- Holding hands, but does she tell him
she loves him?
- Men are less likely to be told "I
love you" by their partners, although they want to hear the words
just as much as women, say two leading charities.
- A Valentine's Day survey by Samaritans
and Relate shows that 65% of men had said "I love you" to a partner,
compared with only 49% of women.
- It also found that a small proportion
of the 1,000 people surveyed were more likely to tell their pets they loved
them than their male relatives.
- The charities believes openly expressing
romantic feelings could have a significant effect on relationships and
- Three-quarters of suicide attempts are
put down to relationship problems and young people account for two thirds
of would-be suicides.
- Although teenage women are still the
most likely to try to take their lives, the number of men aged between
15 and 24 attempting suicide has risen by almost 200% in the last decade.
- Crisis support
- The survey was released as actress Helen
Baxendale spearheads the launch of a campaign aimed at encouraging people
to wear their hearts on their sleeves - and cut soaring suicide rates among
- The star of Friends and Cold Feet has
been chosen to model a white T-shirt, featuring a tattoo-style Take Heart
logo on the sleeve and numbers for Relate and the Samaritans on the inside
- Both Relate, which offers relationship
counselling, and The Samaritans, who provide support for people in crisis,
say young people are less likely than older people to use their services.
- Ms Baxendale said: "Relationship
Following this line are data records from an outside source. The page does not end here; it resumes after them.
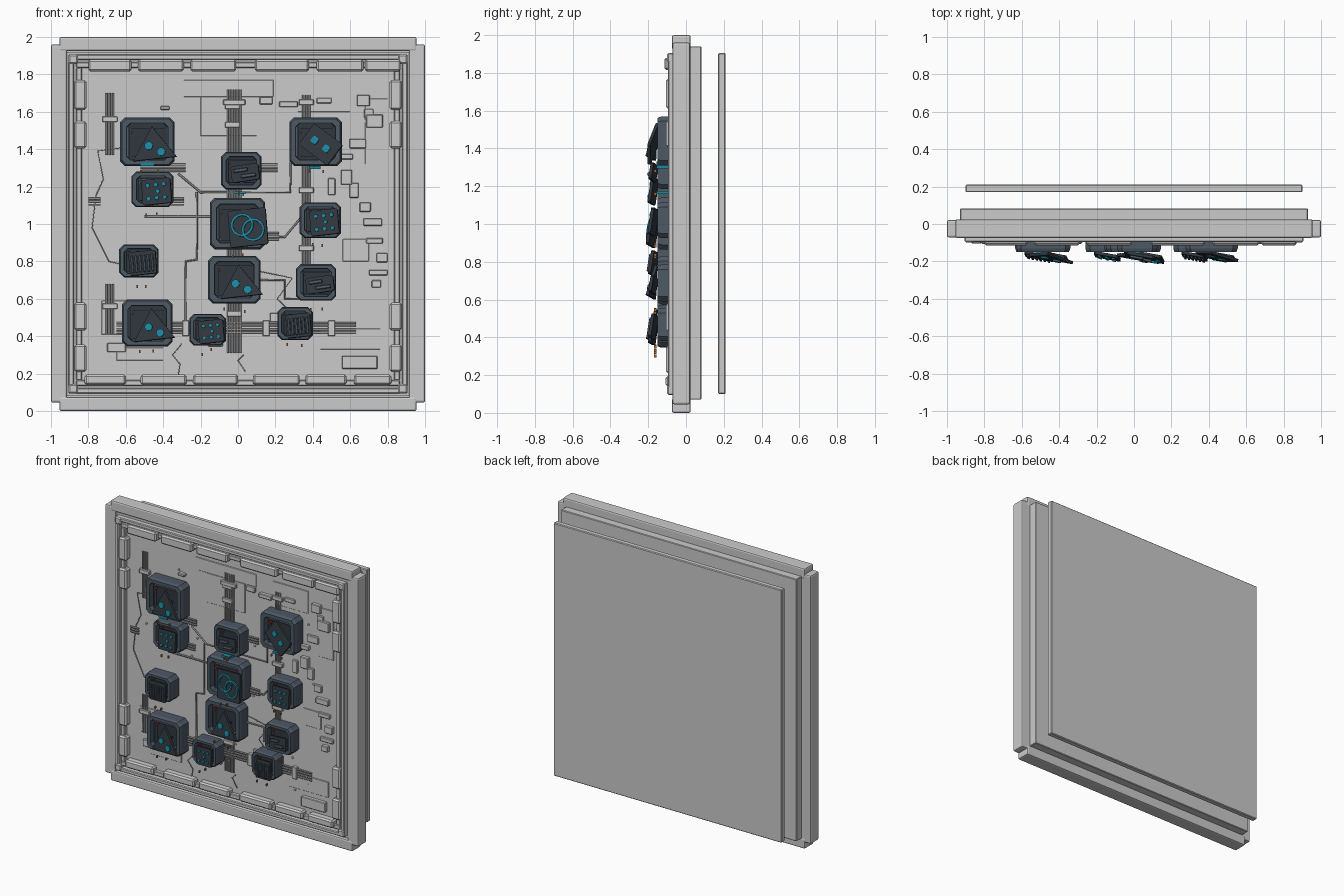
import bpy, bmesh, math, random
from mathutils import Matrix, Vector

random.seed(4)


def material(name, rgb):
    m = bpy.data.materials.new(name)
    m.diffuse_color = (*rgb, 1)
    return m


SLATE = material("slate", (0.075, 0.1, 0.13))
DARK = material("dark", (0.03, 0.038, 0.048))
CYAN = material("cyan", (0.01, 0.25, 0.36))
RED = material("red", (0.5, 0.03, 0.02))
AMBER = material("amber", (0.4, 0.14, 0.03))
PIPE = material("pipe_grey", (0.3, 0.3, 0.3))
I = Matrix.Identity(4)


def finish(name, bm, mat=None, M=I):
    bmesh.ops.recalc_face_normals(bm, faces=bm.faces)
    me = bpy.data.meshes.new(name)
    bm.to_mesh(me)
    bm.free()
    ob = bpy.data.objects.new(name, me)
    ob.matrix_world = M
    if mat:
        me.materials.append(mat)
    bpy.context.collection.objects.link(ob)
    return ob


def boxes(name, items, y0, y1, bevel=0.0, mat=None, M=I, seg=1):
    """items: (x0, x1, z0, z1) rectangles extruded from y0 to y1"""
    bm = bmesh.new()
    for x0, x1, z0, z1 in items:
        T = Matrix.Translation(((x0 + x1) / 2, (y0 + y1) / 2, (z0 + z1) / 2))
        S = Matrix.Diagonal((x1 - x0, y1 - y0, z1 - z0, 1))
        bmesh.ops.create_cube(bm, size=1, matrix=T @ S)
    if bevel:
        bmesh.ops.bevel(bm, geom=bm.edges[:], offset=bevel, segments=seg, affect='EDGES', profile=0.5)
    return finish(name, bm, mat, M)


def loft(name, loops, mat=None, M=I, closed=False):
    """loops: lists of 3D points joined in sequence, capped at both ends"""
    bm = bmesh.new()
    rows = [[bm.verts.new(p) for p in lp] for lp in loops]
    n = len(rows[0])
    pairs = list(zip(rows, rows[1:])) + ([(rows[-1], rows[0])] if closed else [])
    for a, b in pairs:
        for i in range(n):
            bm.faces.new((a[i], a[(i + 1) % n], b[(i + 1) % n], b[i]))
    if not closed:
        bm.faces.new(rows[0])
        bm.faces.new(rows[-1])
    return finish(name, bm, mat, M)


def octagon(w, h, c, y, cx=0, cz=0):
    w, h = w / 2, h / 2
    pts = [(w, h - c), (w - c, h), (c - w, h), (-w, h - c), (-w, c - h), (c - w, -h), (w - c, -h), (w, c - h)]
    return [(cx + x, y, cz + z) for x, z in pts]


def circle(r, y, cx=0, cz=0, n=20):
    return [(cx + r * math.cos(2 * math.pi * i / n), y, cz + r * math.sin(2 * math.pi * i / n)) for i in range(n)]


def tube(name, paths, r, y, mat=PIPE):
    cu = bpy.data.curves.new(name, 'CURVE')
    cu.dimensions = '3D'
    cu.bevel_depth, cu.bevel_resolution, cu.use_fill_caps = r, 1, True
    for p in paths:
        s = cu.splines.new('POLY')
        s.points.add(len(p) - 1)
        for q, (x, z) in zip(s.points, p):
            q.co = (x, y, z, 1)
    ob = bpy.data.objects.new(name, cu)
    cu.materials.append(mat) if mat else None
    bpy.context.collection.objects.link(ob)


def ring_bars(a, b, zc=1.0):
    """four bars of a square border between half sizes b and a"""
    return [(-a, a, zc + b, zc + a), (-a, a, zc - a, zc - b), (-a, -b, zc - b, zc + b), (b, a, zc - b, zc + b)]


# main wall panel, rear slab and floating back cover
boxes("wall_panel", [(-0.92, 0.92, 0.08, 1.92)], -0.06, 0.03)
boxes("rear_slab", [(-0.93, 0.93, 0.07, 1.94)], 0.02, 0.082, 0.004)
boxes("back_cover", [(-0.9, 0.9, 0.1, 1.905)], 0.17, 0.21, 0.005)

# stepped outer frame
boxes("outer_frame_rails", [(-0.955, 0.955, 1.925, 2.0), (-0.955, 0.955, 0, 0.075)], -0.075, 0.025, 0.01, seg=2)
boxes("outer_frame_posts", [(-1, -0.915, 0.045, 1.96), (0.915, 1, 0.045, 1.96)], -0.072, 0.022, 0.01, seg=2)
boxes("middle_frame", ring_bars(0.905, 0.878), -0.095, -0.03, 0.005)
boxes("inner_frame", ring_bars(0.865, 0.835), -0.085, -0.03, 0.004)
boxes("corner_caps", [(x - 0.025, x + 0.025, z - 0.025, z + 0.025) for x in (-0.88, 0.88) for z in (0.12, 1.88)],
      -0.1, -0.03, 0.008)

# armour blocks along the frame
side_z = [(1.61, 1.77), (1.405, 1.55), (0.43, 0.58), (0.21, 0.355)]
boxes("side_blocks", [(s * 0.843 - 0.032, s * 0.843 + 0.032, a, b) for s in (-1, 1) for a, b in side_z],
      -0.105, -0.05, 0.01)
top_x = [(-0.8, -0.57), (-0.535, -0.29), (-0.255, -0.01), (0.09, 0.38), (0.42, 0.67), (0.68, 0.87)]
boxes("top_blocks", [(a, b, 1.815, 1.88) for a, b in top_x], -0.115, -0.05, 0.01)
low_x = [(-0.82, -0.6), (-0.52, -0.275), (-0.24, 0.0), (0.08, 0.33), (0.36, 0.58), (0.62, 0.82)]
boxes("bottom_blocks", [(a, b, 0.14, 0.195) for a, b in low_x], -0.108, -0.05, 0.01)

# thin surface plates
boxes("surface_plates", [
    (-0.29, 0.19, 1.68, 1.77), (-0.2, 0.1, 1.47, 1.68), (0.68, 0.8, 1.32, 1.67), (-0.73, -0.5, 0.41, 0.59),
    (-0.65, -0.4, 0.27, 0.34), (0.44, 0.76, 0.33, 0.44), (0.56, 0.7, 0.8, 0.92), (0.32, 0.6, 1.6, 1.76)],
    -0.066, -0.05, 0.002)

# raised equipment boxes: x, z, width, height
small = [(-0.02, 1.65, .12, .03), (0.15, 1.66, .07, .04), (0.27, 1.64, .1, .03), (0.46, 1.66, .08, .03),
         (0.67, 1.66, .07, .06), (0.7, 1.59, .05, .05), (0.57, 1.36, .09, .03), (0.64, 1.43, .09, .05),
         (0.58, 1.25, .06, .08), (0.62, 1.18, .05, .08), (0.73, 1.55, .09, .07), (0.68, 1.09, .06, .05),
         (0.72, 1.01, .1, .04), (0.73, 0.91, .09, .03), (0.77, 0.82, .06, .05), (0.75, 0.74, .1, .03),
         (0.65, 0.26, .19, .07), (-0.65, 0.34, .1, .05), (0.74, 0.68, .05, .04), (0.5, 1.2, .04, .09),
         (-0.39, 1.62, .05, .02), (0.2, 0.5, .06, .05), (0.48, 1.52, .12, .04), (-0.12, 0.36, .08, .03)]
for y, pick in ((-0.085, small[::2]), (-0.077, small[1::2])):
    boxes("equipment_boxes", [(x - w / 2, x + w / 2, z - h / 2, z + h / 2) for x, z, w, h in pick], y, -0.05, 0.004)

# rivets
for i in range(26):
    x, z = random.uniform(-0.75, 0.78), random.uniform(0.25, 1.75)
    loft("rivet", [circle(0.007, y, x, z, 8) for y in (-0.055, -0.068)])


# pipe bundles with clips
def bundle(a, b, n, gap=0.017, vertical=True):
    paths = []
    for i in range(n):
        o = (i - (n - 1) / 2) * gap
        paths.append([(a[0] + o, a[1]), (b[0] + o, b[1])] if vertical else [(a[0], a[1] + o), (b[0], b[1] + o)])
    tube("pipe_bundle", paths, 0.006, -0.068)


for x, z0, z1, n in ((-0.685, 1.37, 1.7, 3), (-0.685, 0.41, 0.68, 3), (-0.02, 0.31, 1.72, 5), (0.365, 0.6, 1.69, 3)):
    bundle((x, z0), (x, z1), n)
for z, x0, x1, n in ((1.12, -0.8, -0.735, 3), (1.12, -0.45, -0.29, 3), (0.445, -0.65, 0.63, 4),
                     (1.3, -0.52, -0.28, 3), (0.935, 0.1, 0.22, 3), (1.3, 0.05, 0.21, 3)):
    bundle((x0, z), (x1, z), n, vertical=False)
boxes("pipe_clips", [(x - 0.04, x + 0.04, z - 0.015, z + 0.015) for x, z in (
    (-0.03, 1.53), (-0.03, 1.63), (-0.02, 0.52), (0.365, 1.65), (0.365, 1.18), (0.365, 0.87),
    (-0.685, 1.56), (-0.685, 0.56))], -0.082, -0.05, 0.003)
boxes("cross_clips", [(x - 0.018, x + 0.018, 0.4, 0.485) for x in (-0.28, 0.15, 0.5)], -0.082, -0.05, 0.003)

# routed cables and loose wires
tube("routed_cables", [
    [(0.28, 1.33), (0.28, 1.17), (-0.2, 1.17), (-0.32, 1.27)],
    [(-0.22, 1.17), (-0.22, 0.81), (-0.28, 0.8), (-0.28, 0.45)],
    [(-0.5, 1.04), (-0.12, 1.04)], [(0.35, 1.05), (0.25, 0.93), (0.1, 0.93)],
    [(0.1, 0.7), (0.25, 0.7), (0.25, 0.6), (0.4, 0.6)]], 0.006, -0.068)
tube("loose_wires", [
    [(-0.6, 1.41), (-0.75, 1.39), (-0.72, 1.24), (-0.76, 1.15), (-0.78, 0.98), (-0.69, 0.8), (-0.6, 0.78)],
    [(0.1, 0.75), (0.2, 0.73), (0.29, 0.71), (0.21, 0.6), (0.33, 0.48)],
    [(-0.3, 0.36), (-0.35, 0.3), (-0.31, 0.25), (-0.32, 0.19)],
    [(0.03, 0.3), (0, 0.27), (0.04, 0.21)]], 0.003, -0.066)


# dark casing with an open tilted lid carrying a symbol of shapes
def module(kind, x0, x1, z0, z1):
    cx, cz, w, h = (x0 + x1) / 2, (z0 + z1) / 2, x1 - x0, z1 - z0
    loft("module_casing", [octagon(w * s, h * s, 0.025 * s, y, cx, cz) for s, y in (
        (1, -0.055), (1, -0.13), (0.94, -0.15), (0.76, -0.15), (0.74, -0.095))], SLATE)
    boxes("inner_trim", [(cx - w * .33, cx + w * .33, cz + h * .27, cz + h * .3),
                         (cx - w * .33, cx - w * .3, cz - h * .3, cz + h * .27),
                         (cx - w * .33, cx + w * .33, cz - h * .33, cz - h * .3)], -0.125, -0.09, 0, SLATE)
    boxes("well_floor", [(cx - w * .36, cx + w * .36, cz - h * .36, cz + h * .36)], -0.1, -0.09, 0, DARK)
    boxes("status_light", [(cx - w * .29, cx - w * .26, cz + h * .17, cz + h * .21)], -0.13, -0.09, 0, RED)
    for dx in (-0.12, 0.13):
        x = cx + w * dx + random.uniform(-0.02, 0.02)
        z = z0 - random.uniform(0.02, 0.05)
        boxes("loose_fragment", [(x - 0.004, x + 0.004, z - 0.008, z + 0.008)], -0.17, -0.155, 0, AMBER)
    turn = {"diamond": 36, "bars": -8}.get(kind, -6)
    off = (0.19, -0.08) if kind == "rings" else (0.1, -0.06)
    M = (Matrix.Translation((cx + w * off[0], -0.173, cz + h * off[1])) @ Matrix.Rotation(math.radians(-11), 4, 'Z')
         @ Matrix.Rotation(math.radians(-8), 4, 'X') @ Matrix.Rotation(math.radians(turn), 4, 'Y'))
    lw, lh = w * 0.7, h * 0.72
    if kind == "bars":
        lh *= 0.62
    if kind == "diamond":
        lh *= 0.75
    if kind == "triangle":
        tri = [(-0.55, -0.42), (0.62, -0.42), (0.02, 0.52)]
        loft("lid_plate", [[(x * lw, y, z * lh) for x, z in tri] for y in (0.008, -0.008)], DARK, M)
    else:
        loft("lid_plate", [octagon(lw, lh, 0.008, y) for y in (0.008, -0.008)], DARK, M)
    discs = {"triangle": [(-0.1, -0.03, .11), (0.22, -0.24, .11)],
             "dots": [(x, z, .07) for x in (-0.28, 0, 0.28) for z in (-0.26, 0.26)] + [(0.05, 0, .07)]}.get(kind, [])
    for x, z, r in discs:
        loft("glow_disc", [circle(r * lw, y, x * lw, z * lh) for y in (0, -0.016)], CYAN, M)
    if kind == "rings":
        for x, z in ((-0.14, 0.08), (0.14, -0.08)):
            loft("glow_ring", [circle(r, y, x * lw, z * lh, 28) for r, y in (
                (0.3 * lw, 0), (0.3 * lw, -0.017), (0.24 * lw, -0.017), (0.24 * lw, 0))], CYAN, M, closed=True)
    if kind == "diamond":
        for x in (-0.2, 0.2):
            loft("glow_tile", [octagon(0.036, 0.036, 0.004, y, x * lw, 0) for y in (0, -0.015)], CYAN, M)
    if kind == "bars":
        boxes("lid_bars", [(-lw * .38, lw * .1, lh * .08, lh * .28), (-lw * .15, lw * .38, -lh * .3, -lh * .1)],
              -0.02, 0, 0.002, SLATE, M)
    if kind == "slats":
        boxes("lid_slats", [(x * lw - 0.006, x * lw + 0.006, -lh * .4, lh * .32) for x in (-.38, -.23, -.08, .07, .22, .37)],
              -0.018, 0, 0.002, SLATE, M)
    if kind in ("triangle", "rings"):
        boxes("lid_strut", [(cx + w * .1, cx + w * .15, cz - h * .1, cz - h * .05)], -0.165, -0.09, 0, DARK)


for spec in (("triangle", -0.63, -0.34, 1.31, 1.57), ("diamond", 0.275, 0.555, 1.31, 1.57),
             ("dots", -0.57, -0.345, 1.09, 1.28), ("bars", -0.09, 0.125, 1.185, 1.385),
             ("rings", -0.15, 0.145, 0.865, 1.14), ("dots", 0.33, 0.55, 0.925, 1.115),
             ("slats", -0.635, -0.425, 0.715, 0.89), ("triangle", -0.16, 0.12, 0.575, 0.83),
             ("bars", 0.31, 0.525, 0.59, 0.785), ("triangle", -0.62, -0.35, 0.345, 0.595),
             ("dots", -0.26, -0.065, 0.35, 0.52), ("slats", 0.21, 0.4, 0.38, 0.555)):
    module(*spec)

# glowing strips under the larger casings
boxes("glow_strips", [(-0.52, -0.45, 1.31, 1.33), (-0.02, 0.04, 1.16, 1.175), (0.38, 0.44, 1.295, 1.31)],
      -0.155, -0.06, 0, CYAN)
difficulty is one of the strongest factors in suicide attempts. And young
men, in particular, shy away from seeking help with such problems. But
many relationships can be prevented from breaking down if help is sought.
- "Good love and romance aren't always
what the hype cracks them up to be. Valentine's Day isn't always as much
fun as many of us would like."
- Less romantic
- The survey also found that young people
were less likely to be romantic than their parents.
- Only 51% of young people surveyed said
they had last said "I love you" to their partner.
- This compared with 69% of 45- to 54-year-olds.
- Almost one-fifth of the people asked
could not remember the last time they said "I love you" and only
19% had said it and meant it.
- A quarter did not know why they had said
- Love in a brothel
- However, many people had uttered the
three words spontaneously.
- Only 2% of men admitted to saying "I
love you" to get a woman into bed, fewer than those who said they
did it to get a present or a favour.
- And 1% of men said they last said "I
love you" in a brothel.
- Simon Armson, chief executive of The
Samaritans, said: "All of us, especially young people, should be encouraged
to express our feelings freely. Hang-ups about emotional expression can
cause a lot of damage."
- Sarah Bowler of Relate added that sharing
feelings was vital for a healthy relationship and kept the communication